    @Mark Bradley: Thanks for the clarification. I imagine if ordinary voters so much as began a Facebook campaign to go hiking on election day, they would provoke the police into absurd overreaction and we would see cops all over the Maclehose trail before we could blink.

    I think we should begin a new tradition. On election day, everyone should perform an act of community service. Go donate blood. Volunteer at an animal shelter. Visit a nursing home. Give to a food bank. Pick up trash on the beach. Anything to bring more good to Hong Kong than voting in a meaningless election. We do not have to participate in their narrative.

    And it’s a pleasure to imagine them instructing their propaganda arm to explain why feeding homeless people is subversive.

  18. Reductio says:

    @Mark Bradley

    Sorry, bit late to be responding. I’ve thought about that and I’m not sure. I can only quote from perhaps the greatest British gangster film ever: “Where there’s a will, and there is a fucking will, there’s a way. And there is a fucking way.”

  19. Mary Melville says:

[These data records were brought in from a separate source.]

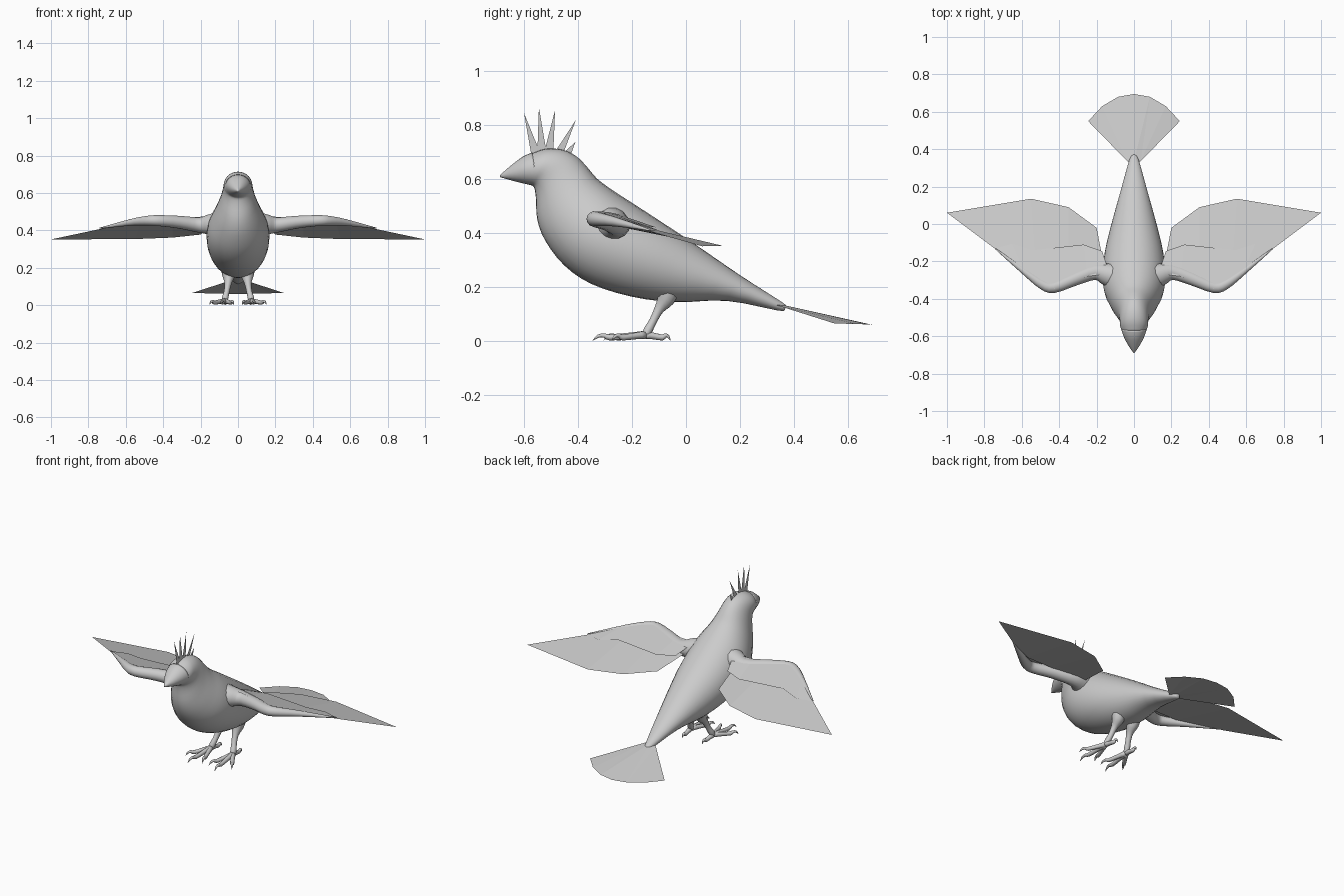
import bpy, math
from mathutils import Vector


def make(name, verts, faces, smooth=True, mirror=False):
    me = bpy.data.meshes.new(name)
    me.from_pydata([tuple(v) for v in verts], [], faces)
    me.update()
    ob = bpy.data.objects.new(name, me)
    bpy.context.collection.objects.link(ob)
    if smooth:
        me.shade_smooth()
    if mirror:
        m = ob.modifiers.new("mirror", 'MIRROR')
        m.use_mirror_merge = False
    return ob


def loft(name, rings, **kw):
    n = len(rings[0])
    verts = [v for r in rings for v in r]
    faces = [(i * n + j, i * n + (j + 1) % n, (i + 1) * n + (j + 1) % n, (i + 1) * n + j)
             for i in range(len(rings) - 1) for j in range(n)]
    faces += [tuple(reversed(range(n))), tuple(range(len(verts) - n, len(verts)))]
    return make(name, verts, faces, **kw)


def spline(rows, steps):
    """Catmull-Rom through rows of numbers."""
    out = []
    for i in range(len(rows) - 1):
        p = [rows[max(0, min(len(rows) - 1, i + k))] for k in (-1, 0, 1, 2)]
        for s in range(steps):
            t = s / steps
            out.append([0.5 * (2 * b + (c - a) * t + (2 * a - 5 * b + 4 * c - d) * t * t
                               + (3 * b - a - 3 * c + d) * t ** 3) for a, b, c, d in zip(*p)])
    return out + [list(rows[-1])]


def profile(name, rows, steps=3, n=28):
    """Rows: top y, top z, bottom y, bottom z, half width."""
    rings = []
    for ty, tz, by, bz, w in spline(rows, steps):
        ring = []
        for k in range(n):
            a = 2 * math.pi * k / n
            f = 0.5 + 0.5 * math.cos(a)
            ring.append((w * math.sin(a), by + (ty - by) * f, bz + (tz - bz) * f))
        rings.append(ring)
    return loft(name, rings)


def tube(name, rows, steps=3, n=10, flat=1.0):
    """Rows: x, y, z, radius."""
    pts = spline(rows, steps)
    rings = []
    for i, p in enumerate(pts):
        a, b = pts[max(i - 1, 0)], pts[min(i + 1, len(pts) - 1)]
        d = (Vector(b[:3]) - Vector(a[:3])).normalized()
        up = Vector((0, 0, 1)) if abs(d.z) < 0.75 else Vector((0, 1, 0))
        u = d.cross(up).normalized()
        v = u.cross(d)
        rings.append([Vector(p[:3]) + p[3] * (u * math.cos(t) + v * flat * math.sin(t))
                      for t in (2 * math.pi * k / n for k in range(n))])
    return loft(name, rings, mirror=True)


def sheet(name, lead, trail):
    n = len(lead)
    make(name, lead + trail, [(i, i + 1, n + i + 1, n + i) for i in range(n - 1)],
         smooth=False, mirror=True)


# Body and head
profile("body", [
    (0.372, 0.132, 0.365, 0.114, 0.010), (0.345, 0.152, 0.335, 0.115, 0.026),
    (0.20, 0.245, 0.15, 0.150, 0.072), (0.03, 0.362, -0.04, 0.145, 0.122),
    (-0.10, 0.448, -0.20, 0.165, 0.156), (-0.20, 0.513, -0.35, 0.212, 0.168),
    (-0.27, 0.558, -0.45, 0.280, 0.158), (-0.33, 0.603, -0.52, 0.370, 0.125),
    (-0.37, 0.650, -0.551, 0.450, 0.098), (-0.41, 0.688, -0.556, 0.530, 0.082),
    (-0.46, 0.710, -0.562, 0.568, 0.077), (-0.52, 0.713, -0.572, 0.578, 0.074),
    (-0.575, 0.694, -0.580, 0.582, 0.062)])

# Beak
profile("beak", [
    (-0.570, 0.699, -0.548, 0.572, 0.069), (-0.605, 0.684, -0.590, 0.582, 0.057),
    (-0.650, 0.650, -0.640, 0.594, 0.033), (-0.690, 0.615, -0.688, 0.608, 0.003)])

# Crest: flat spikes on the centre line
verts, faces = [], []
for by, ty, tz in [(-0.555, -0.60, 0.845), (-0.533, -0.545, 0.867), (-0.51, -0.485, 0.857),
                   (-0.475, -0.408, 0.82), (-0.445, -0.41, 0.738)]:
    k = len(verts)
    verts += [(0, by - 0.018, 0.69), (0, by + 0.018, 0.69), (0, ty, tz)]
    faces.append((k, k + 1, k + 2))
make("crest", verts, faces, smooth=False)

# Wing arm
tube("wing_arm", [
    (0.06, -0.29, 0.43, 0.085), (0.14, -0.27, 0.432, 0.062), (0.21, -0.255, 0.43, 0.044),
    (0.32, -0.295, 0.445, 0.036), (0.43, -0.338, 0.453, 0.031), (0.49, -0.322, 0.452, 0.027),
    (0.58, -0.258, 0.442, 0.018), (0.74, -0.133, 0.412, 0.003)], n=14, flat=0.95)

# Wing feathers: long flight sheet below, short covert sheet above
sheet("flight_feathers",
      [(0.155, -0.25, 0.425), (0.35, -0.27, 0.450), (0.52, -0.27, 0.450), (0.74, -0.135, 0.407)],
      [(0.20, -0.02, 0.378), (0.35, 0.09, 0.362), (0.55, 0.135, 0.354), (1.0, 0.06, 0.352)])
sheet("covert_feathers",
      [(0.13, -0.265, 0.475), (0.25, -0.28, 0.472), (0.43, -0.345, 0.482),
       (0.58, -0.265, 0.460), (0.74, -0.135, 0.412)],
      [(0.17, -0.145, 0.430), (0.27, -0.11, 0.422), (0.54, -0.14, 0.426),
       (0.65, -0.105, 0.412), (0.74, -0.13, 0.410)])

# Tail fan
half = [(0.245, 0.55, 0.066), (0.17, 0.63, 0.064), (0.085, 0.68, 0.062)]
rim = half + [(0, 0.695, 0.060)] + [(-x, y, z) for x, y, z in reversed(half)]
root = [(0.035, 0.335, 0.134), (0, 0.335, 0.140), (-0.035, 0.335, 0.134)]
make("tail", rim + root,
     [(7, 0, 1), (7, 1, 2), (7, 2, 8), (2, 3, 8), (3, 4, 8), (4, 9, 8), (4, 5, 9), (5, 6, 9)],
     smooth=False)

# Legs
tube("leg", [
    (0.048, -0.065, 0.19, 0.042), (0.05, -0.075, 0.155, 0.034), (0.053, -0.10, 0.118, 0.019),
    (0.060, -0.122, 0.075, 0.015), (0.068, -0.140, 0.042, 0.017), (0.072, -0.15, 0.022, 0.014)])

# Toes with hooked claws
heel = Vector((0.072, -0.15, 0.024))
for name, x, y in [("inner_toe", 0.022, -0.305), ("middle_toe", 0.088, -0.345),
                   ("outer_toe", 0.152, -0.275), ("back_toe", 0.066, -0.058)]:
    d = Vector((x, y, 0.004)) - heel
    rows = []
    for t, z, r in [(0, 0.024, 0.015), (0.35, 0.019, 0.012), (0.68, 0.014, 0.011),
                    (0.78, 0.021, 0.008), (0.9, 0.019, 0.006), (1, 0.003, 0.001)]:
        rows.append((heel.x + d.x * t, heel.y + d.y * t, z, r))
    tube(name, rows, steps=2, n=8)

    That the CE can state that the elected district councils with 117 seats previously were mere advisory bodies and therefore cannot be part of the Election Committee, and then revealing that “156 people appointed by the director of home affairs to advise on district affairs joining it. They are representatives of area committees, which encourage public participation in district affairs and help organize community activities, and district fight-crime committees, which make recommendations to reduce and prevent crime, as wells as district fire-safety committees, which educate the public on fire safety” are eligible with a straight face says it all.
    Apart from the fact that nobody in the district except the appointed members is aware of the existence of these committees, they have obviously not being doing much as Yau Tsim Mong is a hot bed of crime and there have been numerous fatal fires in the district that could have been prevented. I did spot the names of some loyal rubbish DCs who were ousted in 2019 on the rolls and some serial ADVISORY BOARD members.

Comments are closed.